the lie i was told as a little girl draft

Since OUR WHOLE STORY MATTERS, let’s start at the beginning. (enjoy the photo montage… 😜)

Flipping off the patriarchy since 1979

I was raised in a strong fundamentalist, Christian family who loved God but had very explicit beliefs and restrictions about what a little girl could grow up to be and do with her life.

By the time I was 8 or 9 years old, I realized the world wasn’t built for me. The church I grew up in and the family I was raised in made it abundantly clear – both explicitly and implicitly—that my place as a girl was in the home, taking care of my family’s needs, supporting my husband, and raising babies.

But even as a 3rd grader that made ZERO sense to me.

I wanted WAY MORE than a husband and a home.

By the time I hit middle school I had decided I was going to have not one, not two, but THREE jobs—a lawyer defending the rights of those unjustly accused, a hair salon owner called “If Looks Could Kill”, and the first female President of the United States of America. (there’s still time 😒)

On my family’s farm in Central Illinois – wearing my First Baptist Christian school sweatshirt, standing tall between my brother and cousin

As a young girl, even though I didn’t know what the word “leader” meant, I knew I was one.

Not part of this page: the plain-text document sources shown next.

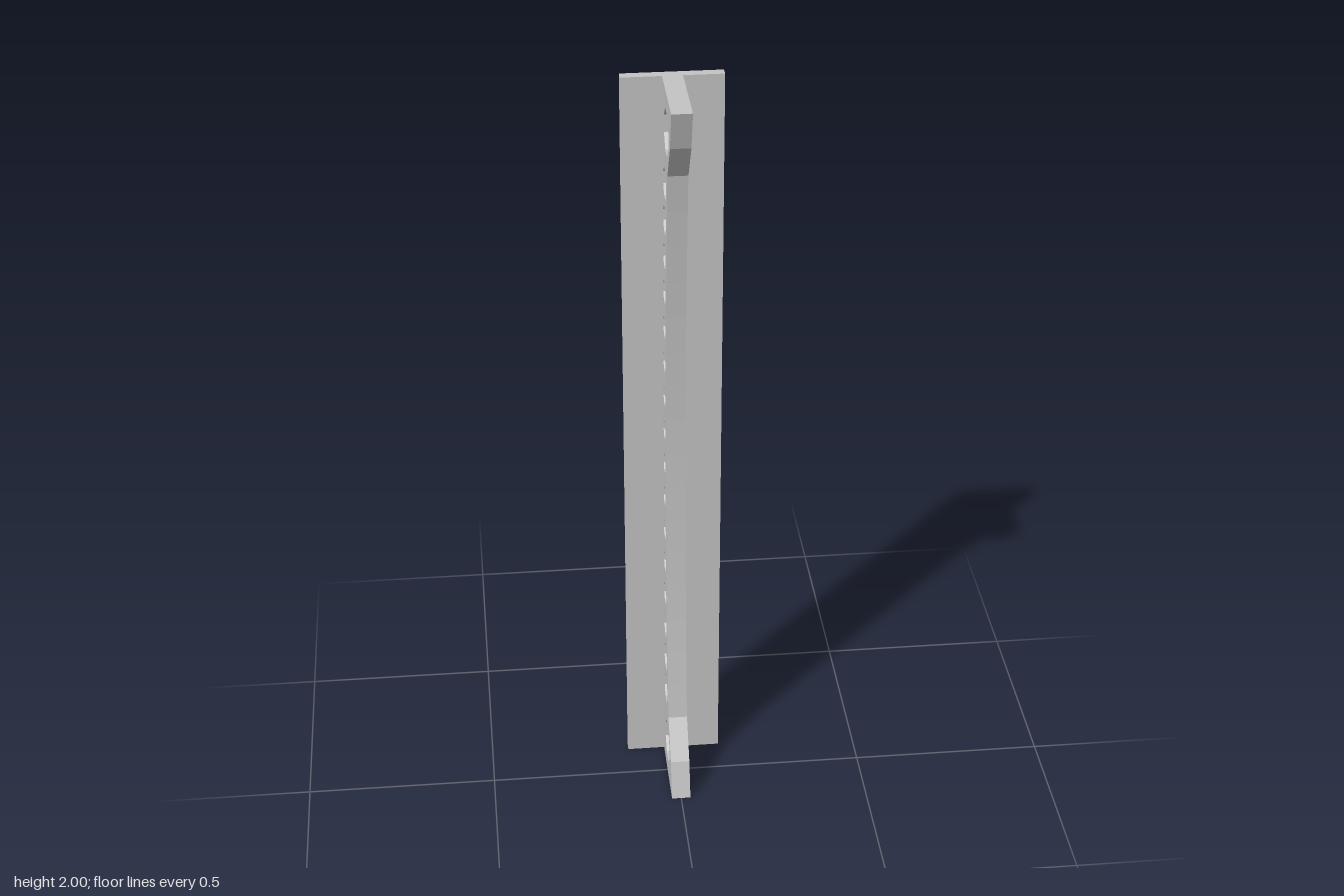
import * as THREE from 'three';

const BACK = -0.125, JOIN = -0.1, HALF_WEB = 0.025;

// Remove every triangle whose three corners all satisfy the test
function dropFaces(source, test) {
  const geo = source.index ? source.toNonIndexed() : source;
  const p = geo.attributes.position;
  const kept = [];
  for (let i = 0; i < p.count; i += 3) {
    const tri = [0, 1, 2].map(k => new THREE.Vector3().fromBufferAttribute(p, i + k));
    if (!tri.every(test)) tri.forEach(v => kept.push(v.x, v.y, v.z));
  }
  const out = new THREE.BufferGeometry();
  out.setAttribute('position', new THREE.Float32BufferAttribute(kept, 3));
  out.computeVertexNormals();
  return out;
}

// Front edge of the slender middle part of the web
const frontEdge = y => -0.026 + 0.054 * ((y - 1) / 0.8) ** 2;

// Eight-sided hole with flats facing up and sideways
function hole(z, y, r) {
  const pts = [];
  for (let i = 0; i < 8; i++) {
    const a = (i + 0.5) * Math.PI / 4;
    pts.push(new THREE.Vector2(z + r * Math.cos(a), y + r * Math.sin(a)));
  }
  return new THREE.Path(pts);
}

function webGeometry() {
  const pts = [[JOIN, 0], [0.125, 0], [0.094, 0.1]];
  for (let i = 0; i <= 16; i++) {
    const y = 0.2 + i * 0.1;
    pts.push([frontEdge(y), y]);
  }
  pts.push([0.094, 1.9], [0.125, 2], [JOIN, 2]);
  const shape = new THREE.Shape(pts.map(([z, y]) => new THREE.Vector2(z, y)));

  // Large end holes, then a row that narrows with the web
  for (const y of [0.1, 1.9]) shape.holes.push(hole(0, y, 0.058));
  for (let i = 0; i < 16; i++) {
    const y = 0.25 + i * 0.1, f = frontEdge(y);
    shape.holes.push(hole((f + JOIN) / 2, y, (f - JOIN) * 0.335));
  }
  const geo = new THREE.ExtrudeGeometry(shape, { depth: HALF_WEB * 2, bevelEnabled: false });
  geo.rotateY(-Math.PI / 2).translate(HALF_WEB, 0, 0);
  // The hollow web is open where it meets the flange
  return dropFaces(geo, v => Math.abs(v.z - JOIN) < 1e-4);
}

function flangeGeometry() {
  const geo = new THREE.BoxGeometry(0.25, 2, JOIN - BACK, 5, 1, 1);
  geo.translate(0, 1, (JOIN + BACK) / 2);
  // Open back, and a slot leading into the web
  const shell = dropFaces(geo, v => Math.abs(v.z - BACK) < 1e-4);
  return dropFaces(shell, v => Math.abs(v.z - JOIN) < 1e-4 && Math.abs(v.x) < HALF_WEB + 1e-4);
}

export function createModel() {
  const group = new THREE.Group();
  group.name = 'perforatedBeam';
  const grey = new THREE.MeshStandardMaterial({ color: 0xc4c4c4, side: THREE.DoubleSide, flatShading: true });
  grey.name = 'lightGrey';

  const web = new THREE.Mesh(webGeometry(), grey);
  web.name = 'web';
  const flange = new THREE.Mesh(flangeGeometry(), grey);
  flange.name = 'flange';
  group.add(web, flange);
  return group;
}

I was the “bossy” one, the ringleader on the playground, the one who went first but had others following. But there was a seemingly impossible gap between who I was and what was being prescribed for me.

The story I was being told to write for my life didn’t resonate with the story I sensed God wanted for me. #conflict

As a teenager, I was called to pursue local church ministry as a vocation. My gifts of leadership and teaching were called out, affirmed, and encouraged by predominantly men. I went to Bible college, graduated with honors, and became a pastor.

For 17 years I served in pastoral leadership at two of the most influential churches in America in roles ranging from intern to youth pastor to executive pastor. I lead scores of volunteer teams and countless paid staff, both male and female.

Throughout my 20s I never wanted to make my gender an issue of my leadership. I believed that I was to be obedient only to God, even if men would not affirm my calling. I hoped as I was faithful in my calling that God would change the hearts and minds of men who wouldn’t confirm my calling or view me as an equal partner in leadership.

However, by the time I turned 30 I realized part of my calling and conviction was to use my voice, experience, and understanding of who I was as an Ezer to proactively counter the leadership gap for women and oppressive theology holding women down. I wanted to open possibilities for women and men. The reality of more women living and leading with wholeness wouldn’t accidentally get better. It would require a concerted effort to change.

Justice always requires active participation in righting wrongs.

Pastoral headshot or Glamour Shot? Photo for my first book.

While the American Evangelical church has been formative in my story, it’s also been quite hurtful and harmful. As a woman with strong leadership and teaching gifts, it’s often been challenging, lonely, and confusing. Sometimes I was given opportunities to grow and use my gifts, other times I was silenced, marginalized, alone, and minimized.

(As a wife to a Puerto Rican man and mother to Ethiopian children, I now know the injustices I experienced were only accentuated by the embedded racism and sexism in the larger evangelical church.)

Nevertheless, I echo another one of Jesus’ follower’s questions, “to whom else would I go?” (John 6:68)

I can’t get over Jesus. The way God in flesh invited us into transformation, wholeness, and abundant life has forever changed me. The way he commissioned us to bring more of heaven on Earth is the way of my life and this company of Warrior Women.

I never imagined birthing a company like Ezer & Co., but it makes sense when I pay attention to the whole story that God has been writing in my life and leadership.

Ezer & Co. was born in March 2019 in response to coaching hundredsof women with stories like mine.

After coaching and consulting countless men who’ve been humble and brave enough to say, “help me”, I knew we had plenty of work to do. I’m so grateful for the men I’ve worked for and with who’ve wanted more equal partnership with women in leadership but were struggling to breakthrough

  • old complementarian theology or male “headship”

  • hidden biases and excuses that they were taught and absorbed

  • elusive male privilege that’s embedded into every system

  • limiting beliefs about women’s roles and responsibilities

  • overall lack of practical know-how in how to surrender power and elevate women at home and work for the sake of more equality and mutuality.

Ezer & Co.’s original mission statement was ACTIVATING WOMEN TO LIVE AND LEAD WITH WHOLENESS IN FULL PARTNERSHIP WITH MEN. We’re more committed to that today.